In 1303 Sir John Beauchamp obtained the royal licence to convert his free chapel of St. Nicholas at Stoke into a collegiate church of five priests, of whom one should be warden or provost. The priests were to wear the dress of secular canons, to live together, under the control of the provost. Rules were laid down for the celebration of the five daily masses, certain endowments were specified, including half the tithes from the demesnes of Shepton Beauchamp, and a clause was inserted in the foundation deed forbidding Sir John and his heirs to send horses, hawks or hounds to be looked after by the canons. Reginald de Moncketon was appointed first provost, and arrangements were made by which the rectory of Stoke should be appropriated to the college upon the cession of the then rector, Robert Beauchamp. (fn. 1) Papal confirmation was obtained in 1309. (fn. 2)
Bishop Drokensford (fn. 3) issued a commission for the visitation of the college of Stoke in December 1320, but the proceedings were not recorded. In 1331 the warden of Stoke was licensed to hear the confessions of his brethren and of the family of Sir John Beauchamp. (fn. 4) A corrody was granted to the rector of Stocklinch on his resignation, by Laurence provost of Stoke and his 'sodales' in 1335. (fn. 5) Towards the end of this century the college was suffering from poverty and disputes with the vicars of Stoke over tithes; accordingly Bishop John Harewell granted in 1375 that upon the cession of the then vicar the vicarage should be united to the rectory and the church served either by a resident secular chaplain or by one of the canons. (fn. 6)

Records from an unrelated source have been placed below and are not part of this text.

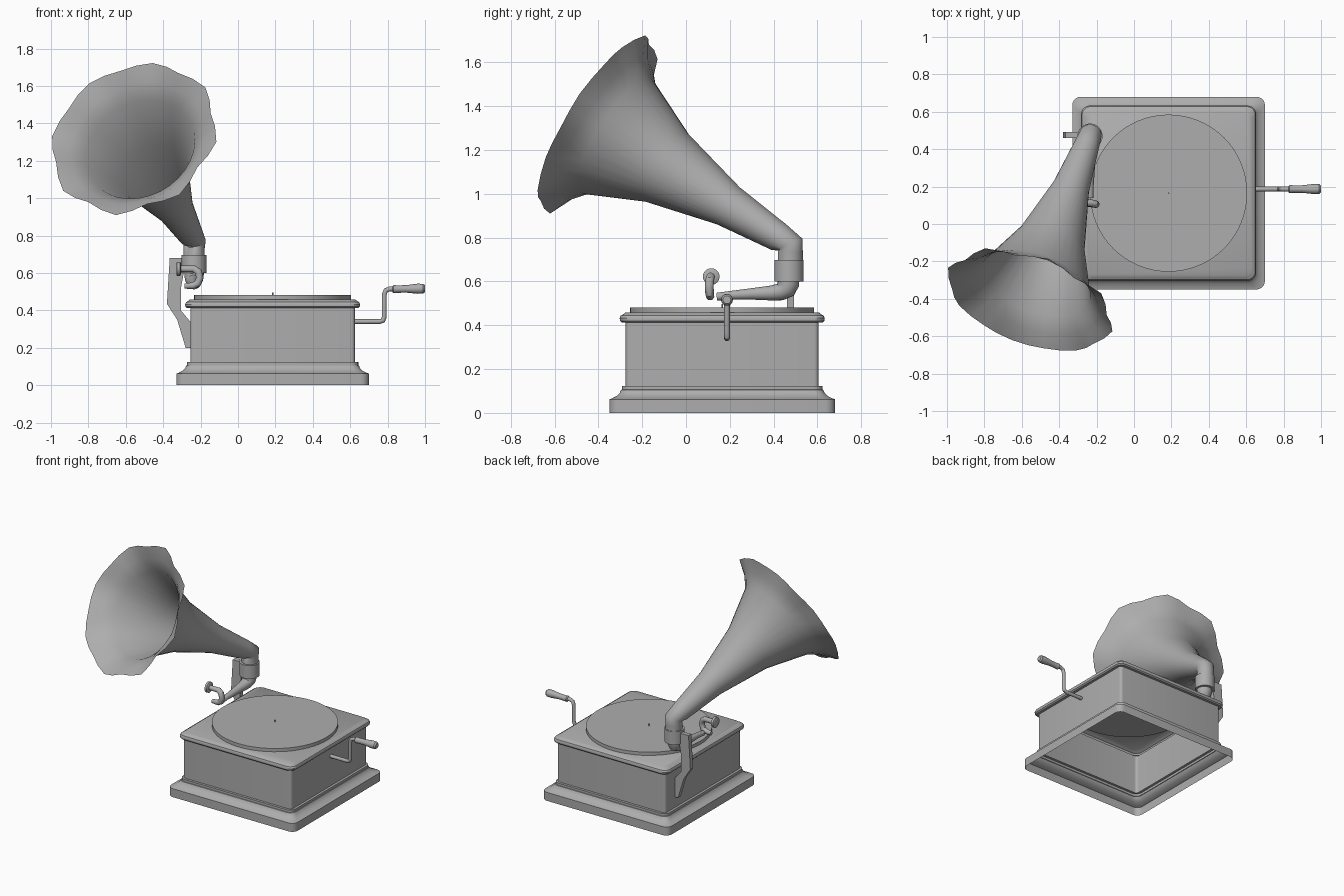
import bpy, bmesh, math
from mathutils import Vector

if "Cube" in bpy.data.objects:
    bpy.data.objects.remove(bpy.data.objects["Cube"])

CX, CY = 0.185, 0.165   # centre of the cabinet
GREY = bpy.data.materials.new("dark_grey")
GREY.diffuse_color = (0.42, 0.42, 0.42, 1)
GREY.use_nodes = True
GREY.node_tree.nodes["Principled BSDF"].inputs["Base Color"].default_value = GREY.diffuse_color


def finish(name, bm, angle=35):
    bmesh.ops.recalc_face_normals(bm, faces=bm.faces[:])
    me = bpy.data.meshes.new(name)
    bm.to_mesh(me)
    bm.free()
    me.materials.append(GREY)
    ob = bpy.data.objects.new(name, me)
    bpy.context.collection.objects.link(ob)
    bpy.ops.object.select_all(action='DESELECT')
    ob.select_set(True)
    bpy.context.view_layer.objects.active = ob
    bpy.ops.object.shade_smooth_by_angle(angle=math.radians(angle))
    return ob


def loft(name, rings, caps=(True, True), angle=35):
    """Skin a list of closed point rings."""
    bm = bmesh.new()
    vs = [[bm.verts.new(p) for p in ring] for ring in rings]
    n = len(vs[0])
    for a, b in zip(vs, vs[1:]):
        for i in range(n):
            j = (i + 1) % n
            bm.faces.new((a[i], a[j], b[j], b[i]))
    if caps[0]:
        bm.faces.new(vs[0])
    if caps[1]:
        bm.faces.new(vs[-1])
    return finish(name, bm, angle)


def tube(name, path, radii, ref, sides=16, caps=(True, True), lobes=None, angle=35):
    """Variable-radius tube; lobes gives (radial, axial) waves per ring index."""
    pts = [Vector(p) for p in path]
    u, rings = Vector(ref), []
    for k, (p, r) in enumerate(zip(pts, radii)):
        t = Vector((0, 0, 0))
        if k:
            t += (p - pts[k - 1]).normalized()
        if k < len(pts) - 1:
            t += (pts[k + 1] - p).normalized()
        t.normalize()
        u = (u - t * u.dot(t)).normalized()
        v = t.cross(u)
        wr, wa = (lobes or {}).get(k, (0, 0))
        ring = []
        for i in range(sides):
            a = 2 * math.pi * i / sides
            w = math.cos(8 * a)
            ring.append(p + (u * math.cos(a) + v * math.sin(a)) * (r + wr * w) - t * wa * w)
        rings.append(ring)
    return loft(name, rings, caps, angle)


def rounded_square(half, z, r=0.045, seg=5):
    ring = []
    for q, (sx, sy) in enumerate(((1, 1), (-1, 1), (-1, -1), (1, -1))):
        for s in range(seg + 1):
            a = math.pi / 2 * (q + s / seg)
            ring.append((CX + sx * (half - r) + r * math.cos(a),
                         CY + sy * (half - r) + r * math.sin(a), z))
    return ring


# Cabinet: plinth, moulding and walls, open underneath, with a beaded lid
cabinet = [(.515, 0), (.515, .062), (.503, .066), (.482, .077), (.467, .092), (.462, .105),
           (.458, .106), (.458, .123), (.44, .123), (.44, .412)]
loft("cabinet", [rounded_square(h, z, 0.045 if h > .45 else 0.02) for h, z in cabinet],
     (False, False))
lid = [(.44, .412), (.458, .412), (.466, .42), (.468, .432), (.463, .444), (.452, .45), (.442, .458)]
loft("lid", [rounded_square(h, z) for h, z in lid], (False, True))

# Turntable and spindle
tube("turntable", [(CX, CY, .45), (CX, CY, .482)], [.42, .42], (1, 0, 0), 64)
tube("spindle", [(CX, CY, .48), (CX, CY, .497)], [.004, .004], (1, 0, 0), 8)

# Winding crank with a turned handle
Y = 0.187
tube("crank_rod",
     [(.60, Y, .34), (.755, Y, .34), (.775, Y, .346), (.782, Y, .365), (.782, Y, .485),
      (.79, Y, .507), (.81, Y, .515), (.85, Y, .515)], [.013] * 8, (0, 1, 0), 12)
tube("crank_handle",
     [(.826, Y, .514), (.832, Y, .514), (.85, Y, .514), (.90, Y, .515), (.96, Y, .516),
      (.99, Y, .516), (1.0, Y, .516)],
     [.016, .022, .02, .02, .027, .026, .018], (0, 1, 0), 16)

# Side bracket that carries the horn
outline = [(-.365, .68), (-.29, .68), (-.29, .60), (-.305, .52), (-.305, .40), (-.255, .34),
           (-.25, .20), (-.28, .20), (-.325, .35), (-.38, .435)]
loft("bracket", [[(x, y, z) for x, z in outline] for y in (.46, .492)])

# Collar, tone arm and sound box
ax, ay = -.235, .47
tube("collar", [(ax, ay, .60), (ax, ay, .697)], [.067, .067], (1, 0, 0), 32)
arm = [(.465, .62, .053), (.465, .59, .052), (.455, .567, .049), (.43, .552, .04), (.39, .547, .034),
       (.30, .543, .026), (.20, .537, .019), (.14, .53, .018)]
tube("tone_arm", [(ax, y, z) for y, z, r in arm], [r for y, z, r in arm], (1, 0, 0), 20)
tube("sound_tube",
     [(-.285, .112, .53), (-.24, .11, .532), (-.215, .108, .545), (-.204, .106, .575),
      (-.212, .108, .606), (-.235, .113, .622), (-.315, .115, .622)],
     [.014, .019, .02, .02, .02, .019, .017], (0, 1, 0), 14)
tube("sound_box",
     [(-.33, .115, .622), (-.326, .115, .622), (-.31, .115, .622), (-.305, .115, .622)],
     [.03, .038, .038, .03], (0, 1, 0), 24)

# Horn: short neck, elbow, then a straight flaring cone with eight lobes
start, end = Vector((-.232, .478, .768)), Vector((-.557, -.41, 1.32))
flare = [(.06, .067), (.32, .099), (.64, .184), (.893, .305), (.955, .375), (1.0, .455)]
path = [(ax, .476, .68), (ax, .476, .735), start] + [start.lerp(end, t) for t, r in flare]
radii = [.057, .057, .06] + [r for t, r in flare]
tube("horn", path, radii, (.937, -.348, 0), 32, (False, False),
     {7: (.004, .002), 8: (.016, .008)}, 50)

The college gradually dwindled and at the time of its suppression in 1549 was farmed toone John Kyte, the value of its endowments being £44 12s., from which £8 was paid to the one priest who then served the chapel. (fn. 7)